▶ _PROMPT_: When you reach the line containing "DOOR_TOP, DOOR_DEPTH = 0.745, (-0.045, 0.01)" in the entries below, start writing out each line exactly, and stop after the line containing "Matrix.Translation((-0.05, BACK, 0))".

Dataset items
● ● ● ● ● ● ●

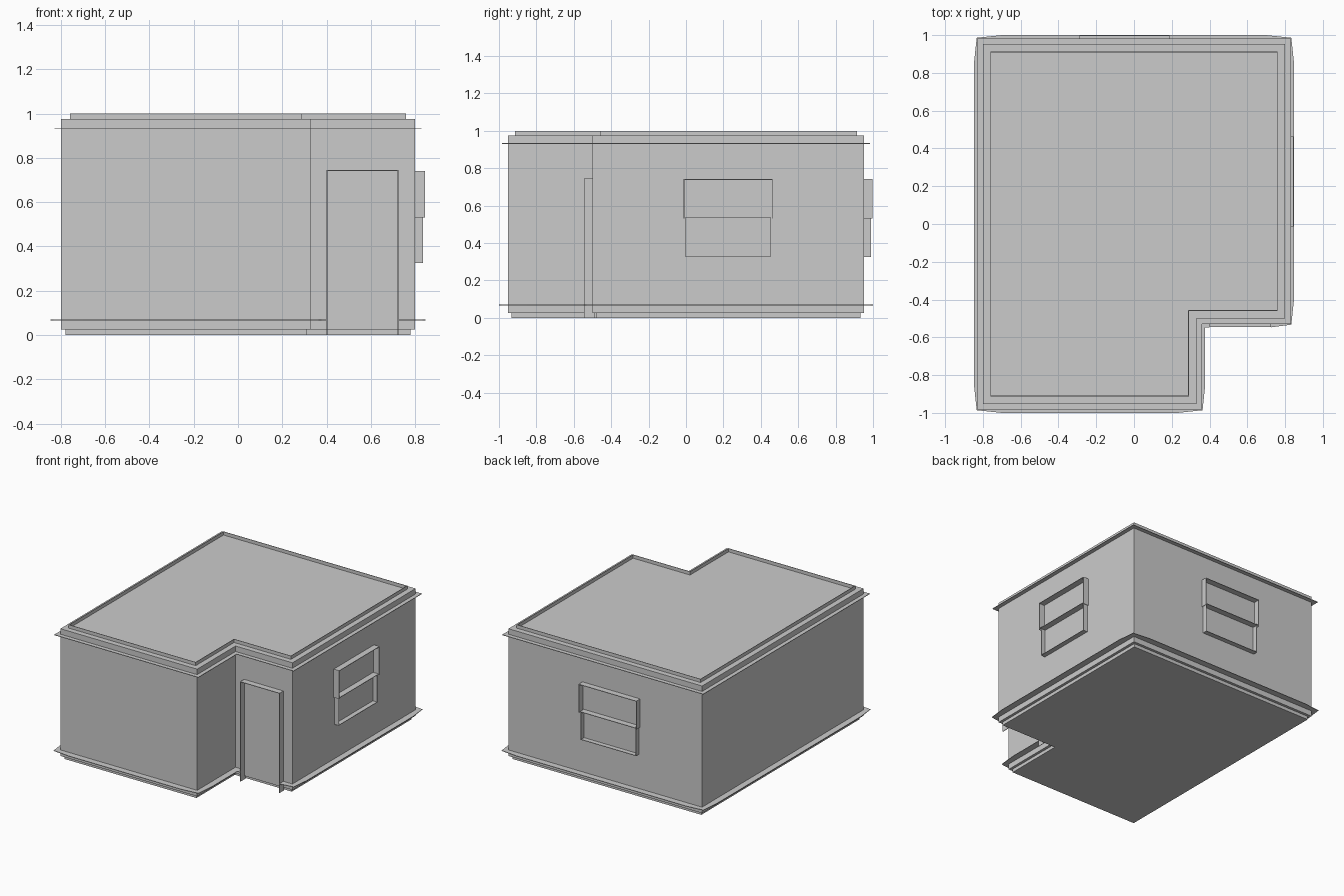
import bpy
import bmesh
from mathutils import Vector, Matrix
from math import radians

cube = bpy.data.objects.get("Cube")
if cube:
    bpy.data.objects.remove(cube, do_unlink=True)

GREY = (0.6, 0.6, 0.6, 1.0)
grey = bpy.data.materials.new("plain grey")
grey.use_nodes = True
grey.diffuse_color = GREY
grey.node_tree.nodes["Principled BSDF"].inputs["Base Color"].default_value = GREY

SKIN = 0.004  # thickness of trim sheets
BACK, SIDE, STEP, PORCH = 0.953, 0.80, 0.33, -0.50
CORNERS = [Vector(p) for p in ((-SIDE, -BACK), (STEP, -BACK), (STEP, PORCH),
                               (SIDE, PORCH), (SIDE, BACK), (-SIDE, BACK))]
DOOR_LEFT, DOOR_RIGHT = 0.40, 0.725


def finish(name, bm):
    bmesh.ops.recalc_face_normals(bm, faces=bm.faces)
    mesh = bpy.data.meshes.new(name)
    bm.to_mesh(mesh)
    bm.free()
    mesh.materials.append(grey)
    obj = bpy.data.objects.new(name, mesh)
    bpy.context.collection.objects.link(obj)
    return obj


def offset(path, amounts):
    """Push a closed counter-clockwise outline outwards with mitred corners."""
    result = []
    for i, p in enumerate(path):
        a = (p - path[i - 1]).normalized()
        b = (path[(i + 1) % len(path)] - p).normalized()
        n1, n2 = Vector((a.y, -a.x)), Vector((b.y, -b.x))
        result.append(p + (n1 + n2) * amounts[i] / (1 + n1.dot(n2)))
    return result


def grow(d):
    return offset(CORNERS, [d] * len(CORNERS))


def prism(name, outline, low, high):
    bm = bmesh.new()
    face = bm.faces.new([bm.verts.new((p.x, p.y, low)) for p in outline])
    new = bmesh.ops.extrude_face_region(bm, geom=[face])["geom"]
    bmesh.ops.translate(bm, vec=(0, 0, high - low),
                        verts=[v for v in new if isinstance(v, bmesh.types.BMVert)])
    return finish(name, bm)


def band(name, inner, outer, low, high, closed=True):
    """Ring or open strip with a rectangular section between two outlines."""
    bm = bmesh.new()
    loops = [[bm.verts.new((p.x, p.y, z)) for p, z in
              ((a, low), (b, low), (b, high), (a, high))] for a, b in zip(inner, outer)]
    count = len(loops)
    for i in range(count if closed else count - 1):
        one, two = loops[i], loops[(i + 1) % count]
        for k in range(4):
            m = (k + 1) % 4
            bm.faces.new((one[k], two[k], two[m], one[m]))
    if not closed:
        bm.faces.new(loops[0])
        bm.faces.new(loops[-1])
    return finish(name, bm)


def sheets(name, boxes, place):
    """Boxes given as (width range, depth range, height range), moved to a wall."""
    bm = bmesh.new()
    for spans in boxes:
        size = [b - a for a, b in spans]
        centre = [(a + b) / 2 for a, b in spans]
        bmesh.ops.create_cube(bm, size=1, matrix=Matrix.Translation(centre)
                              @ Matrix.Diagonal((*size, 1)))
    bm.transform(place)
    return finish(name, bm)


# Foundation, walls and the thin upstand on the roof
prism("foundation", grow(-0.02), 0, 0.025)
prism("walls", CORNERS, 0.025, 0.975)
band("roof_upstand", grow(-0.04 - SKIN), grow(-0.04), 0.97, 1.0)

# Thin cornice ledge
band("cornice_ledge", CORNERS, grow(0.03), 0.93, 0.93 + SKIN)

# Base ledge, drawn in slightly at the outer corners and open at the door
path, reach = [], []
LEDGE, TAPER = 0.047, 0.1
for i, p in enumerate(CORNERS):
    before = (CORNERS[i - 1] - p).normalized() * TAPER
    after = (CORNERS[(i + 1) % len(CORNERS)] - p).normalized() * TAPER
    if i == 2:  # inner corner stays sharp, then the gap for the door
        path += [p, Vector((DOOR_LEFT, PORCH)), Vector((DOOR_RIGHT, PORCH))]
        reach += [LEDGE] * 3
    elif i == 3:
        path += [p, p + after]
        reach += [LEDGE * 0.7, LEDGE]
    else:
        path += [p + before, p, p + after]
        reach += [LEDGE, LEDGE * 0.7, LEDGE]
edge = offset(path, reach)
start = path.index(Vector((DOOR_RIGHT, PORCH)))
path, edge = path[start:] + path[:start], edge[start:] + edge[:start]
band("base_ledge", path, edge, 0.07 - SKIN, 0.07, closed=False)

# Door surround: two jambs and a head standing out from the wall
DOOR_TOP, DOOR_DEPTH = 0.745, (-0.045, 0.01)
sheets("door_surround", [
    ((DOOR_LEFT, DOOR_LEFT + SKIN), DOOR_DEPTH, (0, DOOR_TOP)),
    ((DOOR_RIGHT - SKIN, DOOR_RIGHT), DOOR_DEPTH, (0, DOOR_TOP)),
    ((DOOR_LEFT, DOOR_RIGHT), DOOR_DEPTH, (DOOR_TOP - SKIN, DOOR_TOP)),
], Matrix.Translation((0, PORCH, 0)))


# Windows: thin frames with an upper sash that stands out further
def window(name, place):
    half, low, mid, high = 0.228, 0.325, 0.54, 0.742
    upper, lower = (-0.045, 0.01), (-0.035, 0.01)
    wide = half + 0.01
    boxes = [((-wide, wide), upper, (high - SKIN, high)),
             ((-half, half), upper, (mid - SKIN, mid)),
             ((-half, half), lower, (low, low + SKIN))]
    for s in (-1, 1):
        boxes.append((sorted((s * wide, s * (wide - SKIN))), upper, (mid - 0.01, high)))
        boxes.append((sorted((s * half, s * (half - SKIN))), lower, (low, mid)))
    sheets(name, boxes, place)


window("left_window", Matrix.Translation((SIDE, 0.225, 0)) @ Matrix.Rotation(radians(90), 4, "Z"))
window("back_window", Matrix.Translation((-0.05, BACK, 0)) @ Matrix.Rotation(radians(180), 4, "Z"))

● ● ● ● ● ● ●

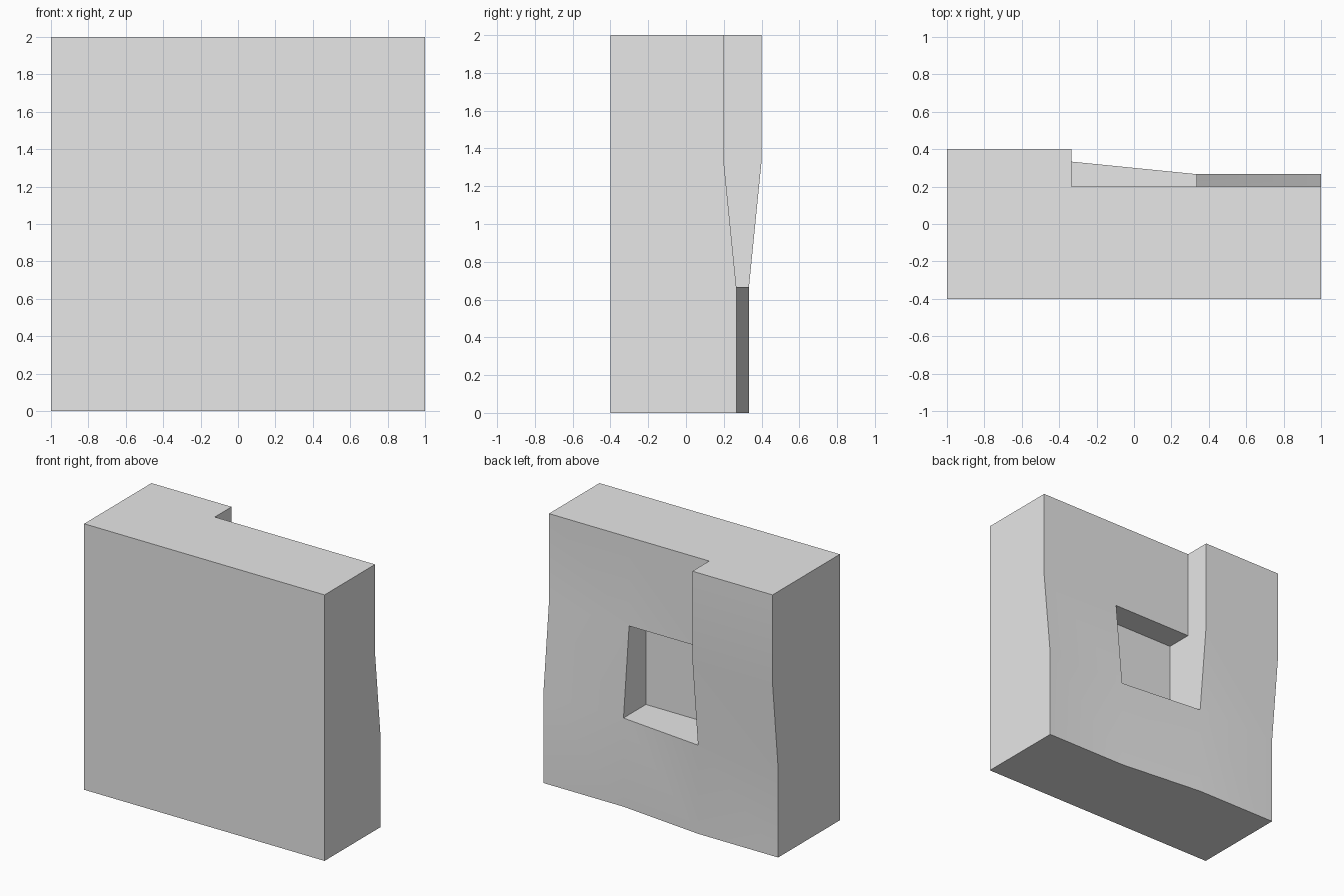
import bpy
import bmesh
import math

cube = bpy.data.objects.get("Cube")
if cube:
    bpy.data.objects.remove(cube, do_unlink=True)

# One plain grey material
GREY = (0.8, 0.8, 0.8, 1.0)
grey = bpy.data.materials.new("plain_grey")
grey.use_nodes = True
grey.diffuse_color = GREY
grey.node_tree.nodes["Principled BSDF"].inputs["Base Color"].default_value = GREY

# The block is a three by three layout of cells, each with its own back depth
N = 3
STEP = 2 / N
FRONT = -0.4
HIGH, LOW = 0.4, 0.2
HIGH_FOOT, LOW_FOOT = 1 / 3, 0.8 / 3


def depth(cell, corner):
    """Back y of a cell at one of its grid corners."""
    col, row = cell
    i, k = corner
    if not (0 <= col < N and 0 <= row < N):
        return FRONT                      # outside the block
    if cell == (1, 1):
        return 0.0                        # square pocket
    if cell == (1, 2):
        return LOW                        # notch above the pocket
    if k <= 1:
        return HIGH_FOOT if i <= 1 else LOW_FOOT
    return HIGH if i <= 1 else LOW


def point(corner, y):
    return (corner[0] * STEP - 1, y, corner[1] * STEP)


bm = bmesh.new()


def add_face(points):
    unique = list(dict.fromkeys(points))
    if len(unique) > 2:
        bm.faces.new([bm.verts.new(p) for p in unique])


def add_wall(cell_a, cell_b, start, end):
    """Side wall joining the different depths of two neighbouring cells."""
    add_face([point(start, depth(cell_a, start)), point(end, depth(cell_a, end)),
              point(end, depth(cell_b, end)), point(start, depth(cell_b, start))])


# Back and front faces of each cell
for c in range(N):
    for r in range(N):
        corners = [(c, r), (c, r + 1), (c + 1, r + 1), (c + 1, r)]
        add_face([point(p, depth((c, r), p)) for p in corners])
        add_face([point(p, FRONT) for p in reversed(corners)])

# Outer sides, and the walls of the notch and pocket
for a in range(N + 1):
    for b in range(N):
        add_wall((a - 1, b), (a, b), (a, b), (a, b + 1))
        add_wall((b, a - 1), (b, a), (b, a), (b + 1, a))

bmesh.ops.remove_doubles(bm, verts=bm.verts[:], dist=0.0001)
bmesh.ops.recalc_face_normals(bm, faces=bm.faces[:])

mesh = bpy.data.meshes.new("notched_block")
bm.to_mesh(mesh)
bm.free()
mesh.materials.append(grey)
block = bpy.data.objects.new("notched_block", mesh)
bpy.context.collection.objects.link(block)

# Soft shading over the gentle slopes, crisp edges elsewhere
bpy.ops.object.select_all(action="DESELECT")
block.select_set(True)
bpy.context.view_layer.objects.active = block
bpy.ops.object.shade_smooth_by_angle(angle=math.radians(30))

● ● ● ● ● ● ●

▶ _OUTPUT OF THE EXERCISE_:
DOOR_TOP, DOOR_DEPTH = 0.745, (-0.045, 0.01)
sheets("door_surround", [
    ((DOOR_LEFT, DOOR_LEFT + SKIN), DOOR_DEPTH, (0, DOOR_TOP)),
    ((DOOR_RIGHT - SKIN, DOOR_RIGHT), DOOR_DEPTH, (0, DOOR_TOP)),
    ((DOOR_LEFT, DOOR_RIGHT), DOOR_DEPTH, (DOOR_TOP - SKIN, DOOR_TOP)),
], Matrix.Translation((0, PORCH, 0)))


# Windows: thin frames with an upper sash that stands out further
def window(name, place):
    half, low, mid, high = 0.228, 0.325, 0.54, 0.742
    upper, lower = (-0.045, 0.01), (-0.035, 0.01)
    wide = half + 0.01
    boxes = [((-wide, wide), upper, (high - SKIN, high)),
             ((-half, half), upper, (mid - SKIN, mid)),
             ((-half, half), lower, (low, low + SKIN))]
    for s in (-1, 1):
        boxes.append((sorted((s * wide, s * (wide - SKIN))), upper, (mid - 0.01, high)))
        boxes.append((sorted((s * half, s * (half - SKIN))), lower, (low, mid)))
    sheets(name, boxes, place)


window("left_window", Matrix.Translation((SIDE, 0.225, 0)) @ Matrix.Rotation(radians(90), 4, "Z"))
window("back_window", Matrix.Translation((-0.05, BACK, 0)) @ Matrix.Rotation(radians(180), 4, "Z"))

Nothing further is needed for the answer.